Born 1797 Died 1861
Educated at Eton and Oriel College, Oxford, he was known as Earl Temple and subsequently as Marquess of Chandos. He was member of parliament for Buckinghamshire from 1818 to 1839, and was responsible for the 'Chandos clause' in the Reform Bill of 1832. He was Lord Privy Seal from September 1841 to January 1842, and partly owing to his opposition to the repeal of the corn laws was known as the 'Farmers' Friend'. He found the estates heavily encumbered when he succeeded to the dukedom in 1839, and his own generous and luxurious tastes brought matters to a climax. In 1847 his residences were seized by his creditors, and the Duke left England. His personal property and many of his landed estates were sold, and returning to England he devoted himself to literature. He died in London, on the 29th of July 1861. His wife, whom he married in 1819, was Mary (d. 1862), daughter of John, 1st Marquess of Breadalbane, and she obtained a divorce from him in 1850.
Buckingham's chief publications are, Memoirs of the Court and Cabinets of George III (London, 1853-1855); Memoirs of the Court of England, 1811-1820 (London, 1856); Memoirs of the Court of George IV (London, 1859); and Memoirs of the Court and Cabinets of William IV and Victoria (London, 1861).

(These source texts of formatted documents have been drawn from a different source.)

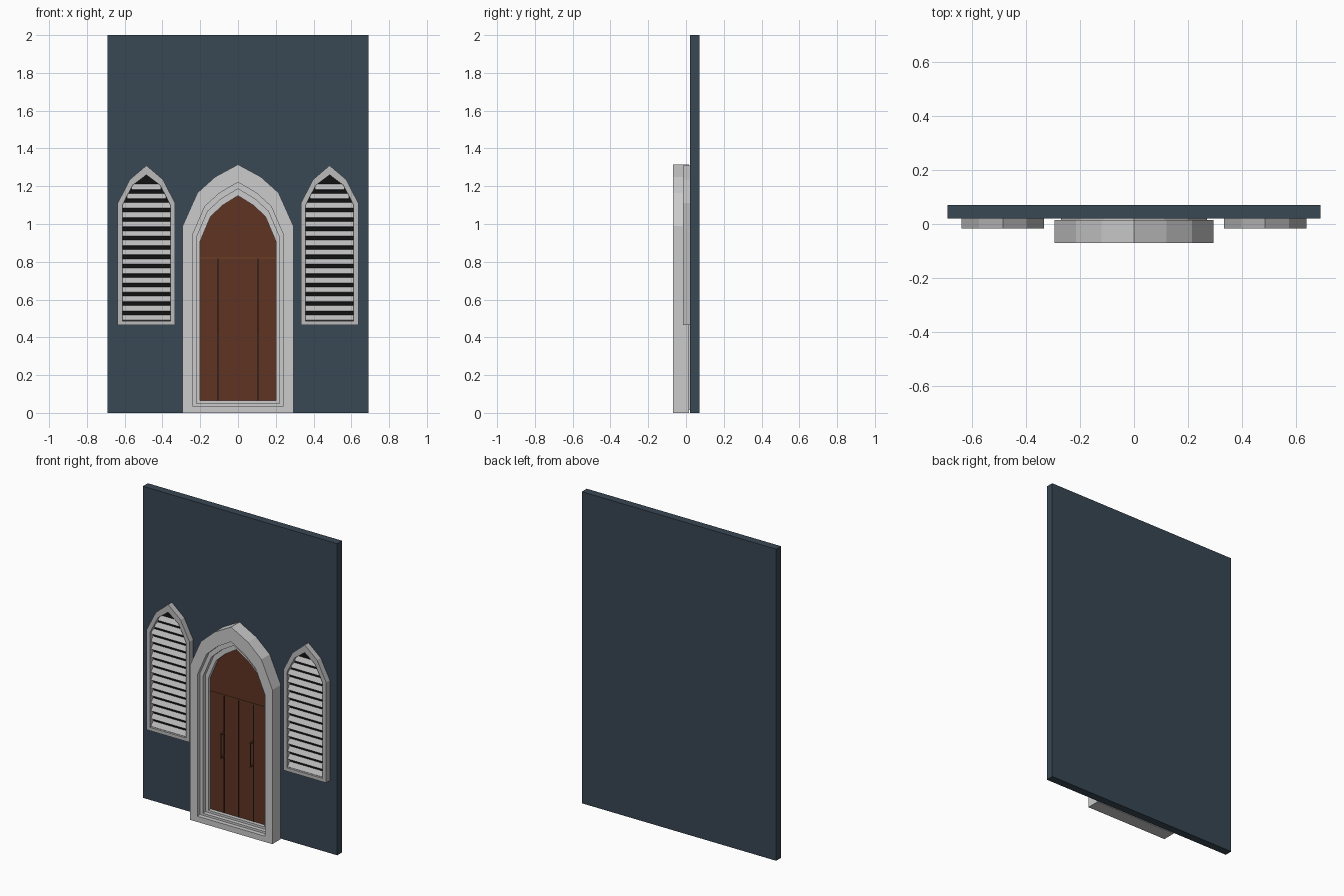
import bpy, bmesh
from math import radians

if "Cube" in bpy.data.objects:
    bpy.data.objects.remove(bpy.data.objects["Cube"])


def material(name, rgb):
    m = bpy.data.materials.new(name)
    m.diffuse_color = (*rgb, 1)
    m.use_nodes = True
    m.node_tree.nodes["Principled BSDF"].inputs["Base Color"].default_value = m.diffuse_color
    return m


slate = material("slate", (0.04, 0.063, 0.087))
wood = material("wood", (0.117, 0.033, 0.017))
trim = material("trim", (0.15, 0.06, 0.02))
black = material("black", (0.006, 0.006, 0.006))
stone = material("window_stone", (0.5, 0.5, 0.5))


def finish(name, bm, mat=None):
    bmesh.ops.recalc_face_normals(bm, faces=bm.faces)
    me = bpy.data.meshes.new(name)
    bm.to_mesh(me)
    bm.free()
    ob = bpy.data.objects.new(name, me)
    bpy.context.collection.objects.link(ob)
    if mat:
        me.materials.append(mat)
    return ob


def box(name, center, size, mat=None, tilt=0):
    bm = bmesh.new()
    bmesh.ops.create_cube(bm, size=1)
    for v in bm.verts:
        v.co = [a * b for a, b in zip(v.co, size)]
    ob = finish(name, bm, mat)
    ob.location = center
    ob.rotation_euler.x = tilt
    return ob


def lerp(outer, inner, t):
    return [(a + (c - a) * t, b + (d - b) * t) for (a, b), (c, d) in zip(outer, inner)]


def loft(name, sections, mat=None, ring=False, cx=0):
    """Join (half_profile, y) sections; close as a ring or cap both ends."""
    bm = bmesh.new()
    loops = []
    for half, y in sections:
        full = half + [(-x, z) for x, z in half[-2::-1]]
        loops.append([bm.verts.new((cx + x, y, z)) for x, z in full])
    n = len(loops[0])
    pairs = list(zip(loops, loops[1:]))
    if ring:
        pairs.append((loops[-1], loops[0]))
    else:
        bm.faces.new(loops[0])
        bm.faces.new(loops[-1])
    for a, b in pairs:
        for i in range(n):
            j = (i + 1) % n
            bm.faces.new((a[i], a[j], b[j], b[i]))
    return finish(name, bm, mat)


# Wall slab
box("wall", (0, 0.046, 1), (1.38, 0.05, 2), slate)

# Stepped door surround
outer = [(0.293, 0), (0.293, 0.99), (0.215, 1.165), (0.12, 1.25), (0, 1.315)]
inner = [(0.2, 0.065), (0.2, 0.91), (0.145, 1.04), (0.08, 1.10), (0, 1.15)]
p1, p2 = lerp(outer, inner, 0.57), lerp(outer, inner, 0.78)
loft("door_surround", [(outer, 0.015), (outer, -0.07), (p1, -0.07), (p1, -0.042),
                       (p2, -0.042), (p2, -0.016), (inner, -0.016), (inner, 0.015)], ring=True)
back = lerp(outer, inner, 0.25)
loft("surround_backing", [(back, 0.014), (back, 0.022)])

# Door: arched panel, transom, leaf joints and pull handles
loft("door", [(inner, 0.008), (inner, 0.02)], wood)
box("door_transom", (0, 0.007, 0.82), (0.4, 0.006, 0.006), trim)
box("door_center_joint", (0, 0.0075, 0.4425), (0.002, 0.003, 0.755), black)
for s in (-1, 1):
    x = s * 0.105
    box("door_groove", (x, 0.0075, 0.4425), (0.006, 0.003, 0.755), black)
    box("handle_bar", (x, -0.024, 0.505), (0.005, 0.005, 0.15), wood)
    for z in (0.43, 0.58):
        box("handle_mount", (x, -0.008, z), (0.008, 0.037, 0.008), trim)

# Louvred lancet windows
w_out = [(0.152, 0.465), (0.152, 1.11), (0.088, 1.235), (0, 1.31)]
w_in = [(0.127, 0.487), (0.127, 1.10), (0.073, 1.205), (0, 1.26)]


def half_width(z):
    for (x0, z0), (x1, z1) in zip(w_in, w_in[1:]):
        if z <= z1:
            return x0 + (x1 - x0) * (z - z0) / (z1 - z0)
    return 0


for s in (-1, 1):
    cx = s * 0.485
    loft("window_frame", [(w_out, 0.022), (w_out, -0.016), (w_in, -0.016), (w_in, 0.022)],
         stone, ring=True, cx=cx)
    loft("window_backing", [(w_in, 0.017), (w_in, 0.022)], black, cx=cx)
    for i in range(15):
        z = 0.503 + 0.0495 * i
        box("louvre_slat", (cx, 0.004, z), (2 * half_width(z), 0.034, 0.006), stone, radians(55))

Extracted from the entry for BUCKINGHAM , EARLS, MARQUESSES AND DUKES OF in the 1911 Encyclopedia Britannica, the text of which lies within the public domain.